**** Data provided ****

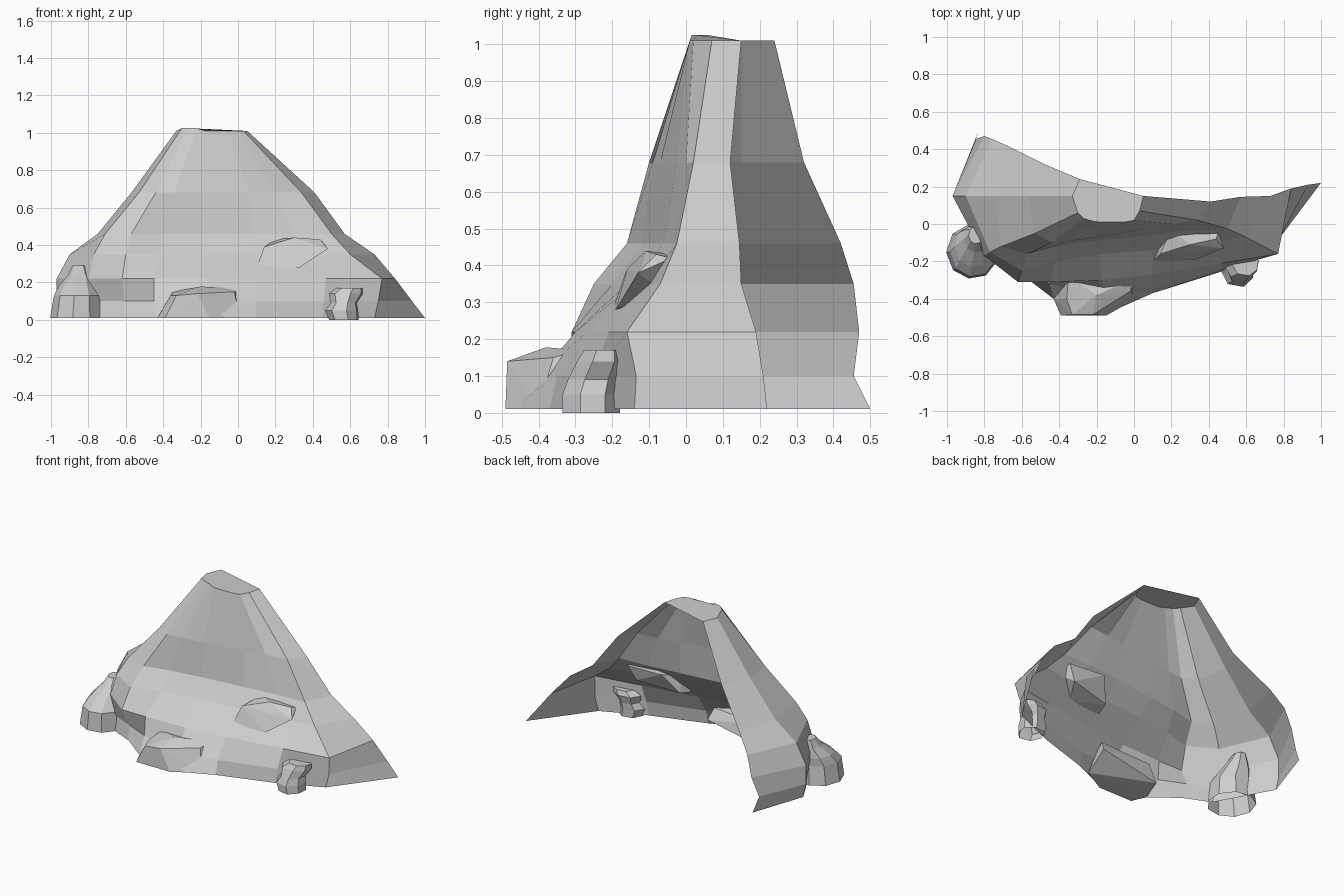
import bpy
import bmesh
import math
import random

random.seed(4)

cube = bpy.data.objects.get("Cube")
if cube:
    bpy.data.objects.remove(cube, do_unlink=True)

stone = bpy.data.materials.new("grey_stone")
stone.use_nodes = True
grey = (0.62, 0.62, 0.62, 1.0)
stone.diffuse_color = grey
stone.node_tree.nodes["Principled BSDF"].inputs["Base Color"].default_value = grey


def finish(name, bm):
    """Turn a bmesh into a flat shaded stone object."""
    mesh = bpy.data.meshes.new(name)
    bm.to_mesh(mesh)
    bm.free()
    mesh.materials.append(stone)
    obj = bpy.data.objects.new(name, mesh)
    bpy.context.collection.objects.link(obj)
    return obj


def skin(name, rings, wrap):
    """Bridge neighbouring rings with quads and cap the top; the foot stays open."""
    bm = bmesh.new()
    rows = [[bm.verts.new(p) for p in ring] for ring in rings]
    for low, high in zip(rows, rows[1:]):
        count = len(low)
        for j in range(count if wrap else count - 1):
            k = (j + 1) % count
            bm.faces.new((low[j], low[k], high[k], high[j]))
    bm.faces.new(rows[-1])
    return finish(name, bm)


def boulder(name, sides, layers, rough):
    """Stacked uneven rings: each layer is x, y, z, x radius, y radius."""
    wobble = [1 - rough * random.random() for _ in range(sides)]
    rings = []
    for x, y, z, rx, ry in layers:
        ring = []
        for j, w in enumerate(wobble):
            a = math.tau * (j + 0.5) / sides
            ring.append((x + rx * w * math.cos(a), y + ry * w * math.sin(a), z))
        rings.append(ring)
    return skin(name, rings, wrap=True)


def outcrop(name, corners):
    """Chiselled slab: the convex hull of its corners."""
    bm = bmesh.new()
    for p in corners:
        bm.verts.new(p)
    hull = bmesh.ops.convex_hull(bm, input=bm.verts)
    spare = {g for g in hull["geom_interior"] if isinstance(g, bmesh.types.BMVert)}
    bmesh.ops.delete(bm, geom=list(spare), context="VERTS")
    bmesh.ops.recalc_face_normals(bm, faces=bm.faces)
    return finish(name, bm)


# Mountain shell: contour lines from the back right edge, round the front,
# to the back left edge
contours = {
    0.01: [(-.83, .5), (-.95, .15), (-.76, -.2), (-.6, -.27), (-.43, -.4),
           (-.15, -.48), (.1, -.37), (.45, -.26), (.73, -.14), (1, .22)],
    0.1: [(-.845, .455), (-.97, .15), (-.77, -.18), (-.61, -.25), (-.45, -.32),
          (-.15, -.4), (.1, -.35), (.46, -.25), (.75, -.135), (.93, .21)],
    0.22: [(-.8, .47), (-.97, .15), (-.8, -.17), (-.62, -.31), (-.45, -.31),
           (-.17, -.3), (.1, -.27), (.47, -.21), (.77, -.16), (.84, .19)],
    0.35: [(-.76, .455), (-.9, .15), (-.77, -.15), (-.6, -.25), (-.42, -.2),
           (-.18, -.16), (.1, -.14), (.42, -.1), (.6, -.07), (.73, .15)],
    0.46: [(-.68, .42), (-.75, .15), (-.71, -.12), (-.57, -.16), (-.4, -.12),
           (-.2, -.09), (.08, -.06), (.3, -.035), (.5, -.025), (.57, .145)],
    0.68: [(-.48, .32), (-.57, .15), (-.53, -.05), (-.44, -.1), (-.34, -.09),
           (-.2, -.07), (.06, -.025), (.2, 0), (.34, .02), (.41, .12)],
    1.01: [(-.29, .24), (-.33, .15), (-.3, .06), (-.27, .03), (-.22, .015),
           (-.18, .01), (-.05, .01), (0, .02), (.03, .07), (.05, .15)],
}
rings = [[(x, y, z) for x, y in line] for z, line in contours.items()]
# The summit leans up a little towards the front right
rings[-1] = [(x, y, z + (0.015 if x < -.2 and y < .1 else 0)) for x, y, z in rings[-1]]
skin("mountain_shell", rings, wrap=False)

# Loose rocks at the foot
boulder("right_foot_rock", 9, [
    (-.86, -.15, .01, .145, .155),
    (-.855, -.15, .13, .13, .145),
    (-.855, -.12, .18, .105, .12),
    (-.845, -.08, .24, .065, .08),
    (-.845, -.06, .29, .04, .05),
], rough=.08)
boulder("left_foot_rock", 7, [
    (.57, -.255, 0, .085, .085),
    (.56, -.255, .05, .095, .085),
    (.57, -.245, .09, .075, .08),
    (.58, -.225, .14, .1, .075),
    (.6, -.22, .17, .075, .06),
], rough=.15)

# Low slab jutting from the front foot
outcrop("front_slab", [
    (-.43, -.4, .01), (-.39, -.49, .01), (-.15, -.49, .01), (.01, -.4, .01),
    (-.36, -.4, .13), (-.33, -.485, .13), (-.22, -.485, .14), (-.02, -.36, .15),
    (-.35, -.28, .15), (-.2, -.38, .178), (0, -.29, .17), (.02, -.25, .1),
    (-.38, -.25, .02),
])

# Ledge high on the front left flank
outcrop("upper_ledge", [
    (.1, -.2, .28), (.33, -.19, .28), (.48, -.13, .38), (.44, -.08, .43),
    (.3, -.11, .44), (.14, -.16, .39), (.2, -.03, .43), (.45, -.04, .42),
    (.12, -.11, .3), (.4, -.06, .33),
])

****
**** Data provided ****

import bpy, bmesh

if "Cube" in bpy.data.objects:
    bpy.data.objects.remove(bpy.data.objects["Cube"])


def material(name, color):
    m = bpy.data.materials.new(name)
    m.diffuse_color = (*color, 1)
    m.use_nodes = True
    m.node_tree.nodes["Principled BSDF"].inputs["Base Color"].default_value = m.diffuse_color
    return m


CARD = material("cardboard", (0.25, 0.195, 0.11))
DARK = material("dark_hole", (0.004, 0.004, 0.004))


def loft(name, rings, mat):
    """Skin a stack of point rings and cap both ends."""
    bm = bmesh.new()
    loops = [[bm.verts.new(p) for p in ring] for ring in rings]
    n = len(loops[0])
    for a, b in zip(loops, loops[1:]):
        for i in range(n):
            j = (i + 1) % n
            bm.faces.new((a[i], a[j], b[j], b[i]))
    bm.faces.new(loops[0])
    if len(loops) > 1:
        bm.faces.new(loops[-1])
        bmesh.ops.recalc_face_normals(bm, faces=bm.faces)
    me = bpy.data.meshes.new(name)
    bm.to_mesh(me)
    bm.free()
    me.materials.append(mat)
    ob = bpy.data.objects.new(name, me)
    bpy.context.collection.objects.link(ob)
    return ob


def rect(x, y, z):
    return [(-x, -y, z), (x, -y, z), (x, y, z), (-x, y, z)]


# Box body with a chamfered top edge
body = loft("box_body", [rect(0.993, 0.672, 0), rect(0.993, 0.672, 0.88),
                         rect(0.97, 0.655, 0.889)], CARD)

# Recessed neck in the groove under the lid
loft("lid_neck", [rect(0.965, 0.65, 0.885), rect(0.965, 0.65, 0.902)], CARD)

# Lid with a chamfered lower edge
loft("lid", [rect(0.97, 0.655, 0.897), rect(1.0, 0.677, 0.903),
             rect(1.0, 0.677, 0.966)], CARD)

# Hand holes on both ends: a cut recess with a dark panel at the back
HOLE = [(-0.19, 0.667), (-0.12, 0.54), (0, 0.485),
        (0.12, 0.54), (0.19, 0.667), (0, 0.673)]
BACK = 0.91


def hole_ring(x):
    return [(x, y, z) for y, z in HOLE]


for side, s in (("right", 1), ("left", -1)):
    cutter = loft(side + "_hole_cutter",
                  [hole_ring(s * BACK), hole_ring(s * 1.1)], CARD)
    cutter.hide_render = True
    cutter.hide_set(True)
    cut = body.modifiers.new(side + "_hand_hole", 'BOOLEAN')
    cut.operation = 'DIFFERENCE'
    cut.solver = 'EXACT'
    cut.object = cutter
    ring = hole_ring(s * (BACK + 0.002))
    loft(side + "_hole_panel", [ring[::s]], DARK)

****
**** Data provided ****

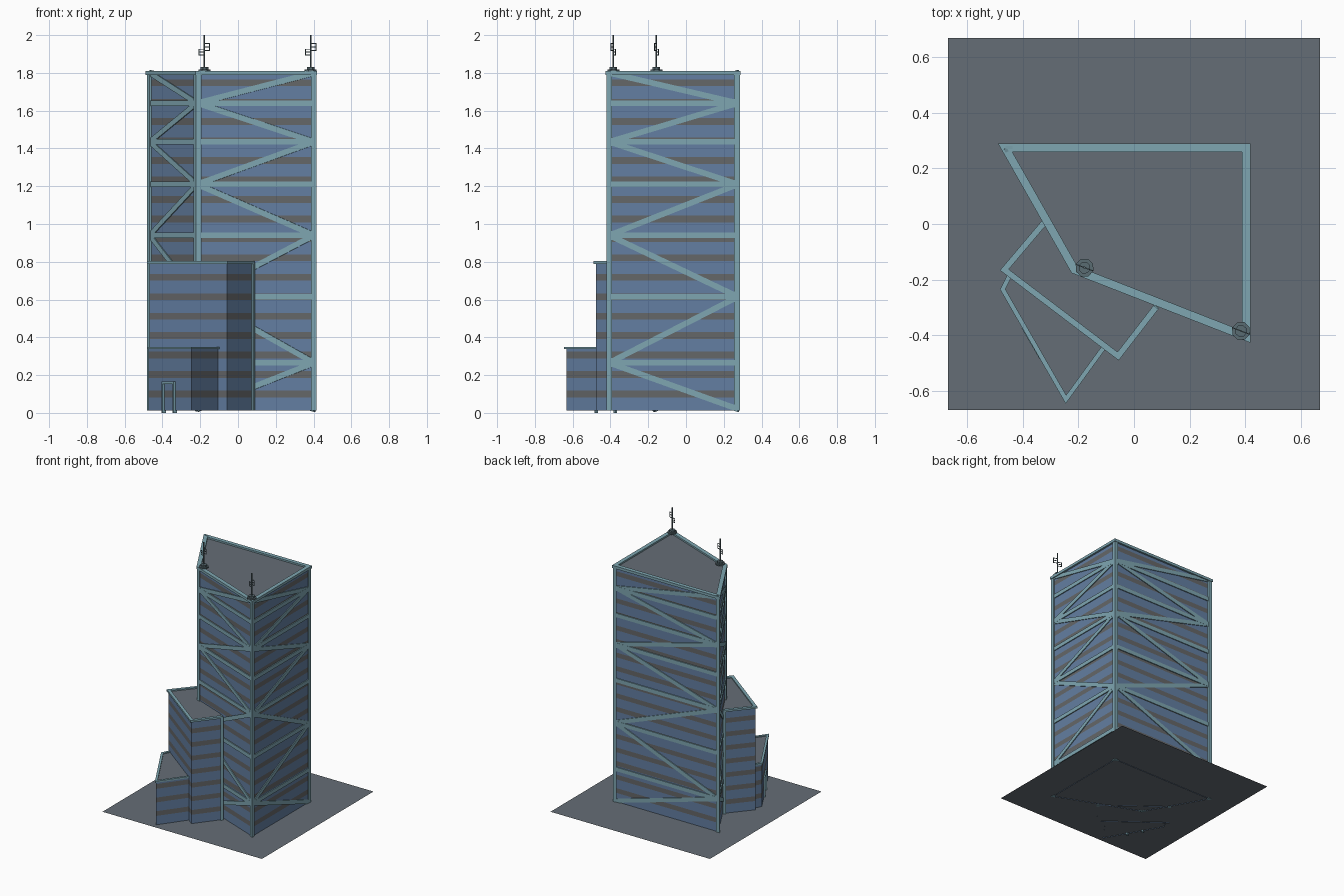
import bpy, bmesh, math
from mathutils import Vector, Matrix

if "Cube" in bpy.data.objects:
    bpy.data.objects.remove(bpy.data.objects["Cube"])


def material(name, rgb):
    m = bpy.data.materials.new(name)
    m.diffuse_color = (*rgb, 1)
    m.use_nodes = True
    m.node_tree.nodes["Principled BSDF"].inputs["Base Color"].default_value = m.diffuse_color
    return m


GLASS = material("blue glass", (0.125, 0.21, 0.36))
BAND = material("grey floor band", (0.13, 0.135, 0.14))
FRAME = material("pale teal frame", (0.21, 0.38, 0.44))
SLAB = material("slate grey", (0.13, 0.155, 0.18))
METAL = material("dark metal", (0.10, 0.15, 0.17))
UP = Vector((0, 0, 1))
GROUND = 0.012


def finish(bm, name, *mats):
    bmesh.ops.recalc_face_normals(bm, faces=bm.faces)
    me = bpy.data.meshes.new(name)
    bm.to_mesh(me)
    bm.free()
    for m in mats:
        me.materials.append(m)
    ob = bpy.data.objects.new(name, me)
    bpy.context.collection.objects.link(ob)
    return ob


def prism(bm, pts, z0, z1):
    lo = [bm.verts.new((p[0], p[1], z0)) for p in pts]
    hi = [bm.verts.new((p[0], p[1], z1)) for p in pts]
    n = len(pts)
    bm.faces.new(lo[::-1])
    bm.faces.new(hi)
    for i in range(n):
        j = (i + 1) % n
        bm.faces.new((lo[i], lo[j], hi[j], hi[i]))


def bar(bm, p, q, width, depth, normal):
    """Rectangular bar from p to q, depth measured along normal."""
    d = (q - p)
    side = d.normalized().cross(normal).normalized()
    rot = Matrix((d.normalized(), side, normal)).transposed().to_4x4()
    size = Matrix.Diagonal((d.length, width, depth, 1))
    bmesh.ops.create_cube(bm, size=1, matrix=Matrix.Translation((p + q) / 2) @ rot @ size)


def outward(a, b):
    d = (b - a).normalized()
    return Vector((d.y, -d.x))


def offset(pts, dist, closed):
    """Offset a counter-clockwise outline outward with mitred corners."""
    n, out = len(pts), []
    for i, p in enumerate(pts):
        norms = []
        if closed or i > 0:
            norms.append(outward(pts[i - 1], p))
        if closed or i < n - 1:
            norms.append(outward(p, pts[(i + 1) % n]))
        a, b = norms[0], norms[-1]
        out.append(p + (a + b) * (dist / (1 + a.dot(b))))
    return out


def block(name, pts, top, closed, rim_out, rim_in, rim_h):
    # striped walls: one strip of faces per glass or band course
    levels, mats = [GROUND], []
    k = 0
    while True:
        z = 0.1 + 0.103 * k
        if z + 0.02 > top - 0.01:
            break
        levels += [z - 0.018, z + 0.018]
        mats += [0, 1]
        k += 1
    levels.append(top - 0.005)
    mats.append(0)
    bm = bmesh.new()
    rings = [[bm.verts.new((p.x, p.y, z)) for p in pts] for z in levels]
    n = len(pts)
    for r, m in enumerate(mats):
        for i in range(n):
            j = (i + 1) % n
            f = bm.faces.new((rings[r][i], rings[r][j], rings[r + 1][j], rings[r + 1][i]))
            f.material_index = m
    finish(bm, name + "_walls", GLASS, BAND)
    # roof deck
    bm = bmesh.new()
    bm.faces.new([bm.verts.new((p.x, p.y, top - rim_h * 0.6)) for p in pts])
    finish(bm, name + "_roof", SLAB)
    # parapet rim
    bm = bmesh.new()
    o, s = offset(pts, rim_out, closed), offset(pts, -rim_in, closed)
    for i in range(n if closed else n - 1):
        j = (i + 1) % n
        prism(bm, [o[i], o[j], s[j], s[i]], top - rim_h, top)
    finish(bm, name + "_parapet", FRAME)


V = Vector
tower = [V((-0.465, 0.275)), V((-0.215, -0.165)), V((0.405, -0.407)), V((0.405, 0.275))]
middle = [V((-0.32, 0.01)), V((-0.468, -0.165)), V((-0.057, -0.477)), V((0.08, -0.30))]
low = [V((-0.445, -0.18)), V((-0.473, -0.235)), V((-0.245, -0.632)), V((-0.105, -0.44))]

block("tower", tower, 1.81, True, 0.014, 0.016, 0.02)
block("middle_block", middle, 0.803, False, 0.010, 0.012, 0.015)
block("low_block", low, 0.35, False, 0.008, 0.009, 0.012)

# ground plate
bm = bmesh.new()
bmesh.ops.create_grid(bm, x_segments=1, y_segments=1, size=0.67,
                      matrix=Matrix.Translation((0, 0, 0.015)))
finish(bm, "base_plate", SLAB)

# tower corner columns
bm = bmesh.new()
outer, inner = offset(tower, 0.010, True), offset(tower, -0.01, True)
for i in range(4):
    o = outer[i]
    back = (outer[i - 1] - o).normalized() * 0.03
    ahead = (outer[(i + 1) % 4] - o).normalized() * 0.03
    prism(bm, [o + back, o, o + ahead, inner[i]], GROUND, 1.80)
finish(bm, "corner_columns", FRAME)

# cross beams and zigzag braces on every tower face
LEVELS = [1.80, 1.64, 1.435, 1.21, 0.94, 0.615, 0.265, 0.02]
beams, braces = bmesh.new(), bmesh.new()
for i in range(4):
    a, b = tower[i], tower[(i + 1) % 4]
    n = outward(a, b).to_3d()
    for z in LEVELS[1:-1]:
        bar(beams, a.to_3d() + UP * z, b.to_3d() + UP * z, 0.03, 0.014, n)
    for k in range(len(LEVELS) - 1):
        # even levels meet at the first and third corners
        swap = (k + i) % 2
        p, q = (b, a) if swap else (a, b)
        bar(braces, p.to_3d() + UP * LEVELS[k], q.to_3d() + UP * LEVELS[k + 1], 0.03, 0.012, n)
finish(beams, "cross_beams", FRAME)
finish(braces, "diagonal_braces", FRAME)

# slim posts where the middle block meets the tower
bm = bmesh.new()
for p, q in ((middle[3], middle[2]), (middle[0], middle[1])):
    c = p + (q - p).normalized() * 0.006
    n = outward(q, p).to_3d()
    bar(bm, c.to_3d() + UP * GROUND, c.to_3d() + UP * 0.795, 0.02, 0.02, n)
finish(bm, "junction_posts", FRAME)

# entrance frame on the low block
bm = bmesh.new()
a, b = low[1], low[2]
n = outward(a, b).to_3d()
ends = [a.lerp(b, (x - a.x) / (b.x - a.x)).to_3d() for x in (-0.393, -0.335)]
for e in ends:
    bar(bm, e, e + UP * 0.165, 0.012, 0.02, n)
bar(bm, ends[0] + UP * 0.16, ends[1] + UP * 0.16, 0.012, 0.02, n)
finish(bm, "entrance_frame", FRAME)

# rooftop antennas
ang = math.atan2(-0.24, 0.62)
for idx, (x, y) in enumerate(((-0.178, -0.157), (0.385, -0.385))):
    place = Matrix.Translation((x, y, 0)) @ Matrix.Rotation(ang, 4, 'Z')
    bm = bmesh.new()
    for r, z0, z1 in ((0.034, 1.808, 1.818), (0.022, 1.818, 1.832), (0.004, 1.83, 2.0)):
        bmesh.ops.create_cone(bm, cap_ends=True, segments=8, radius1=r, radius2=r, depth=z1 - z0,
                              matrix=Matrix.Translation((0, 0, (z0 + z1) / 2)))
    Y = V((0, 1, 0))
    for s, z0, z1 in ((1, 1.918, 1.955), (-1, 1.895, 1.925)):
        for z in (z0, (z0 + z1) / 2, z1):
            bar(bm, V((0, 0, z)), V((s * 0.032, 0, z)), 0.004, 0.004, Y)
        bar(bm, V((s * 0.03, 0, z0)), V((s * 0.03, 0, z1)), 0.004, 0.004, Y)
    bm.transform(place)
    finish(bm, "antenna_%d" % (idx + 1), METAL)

****

**Task goal**. Report how many lines of the data above include "append", giving the number and no other words.

**Response to the exercise**. 10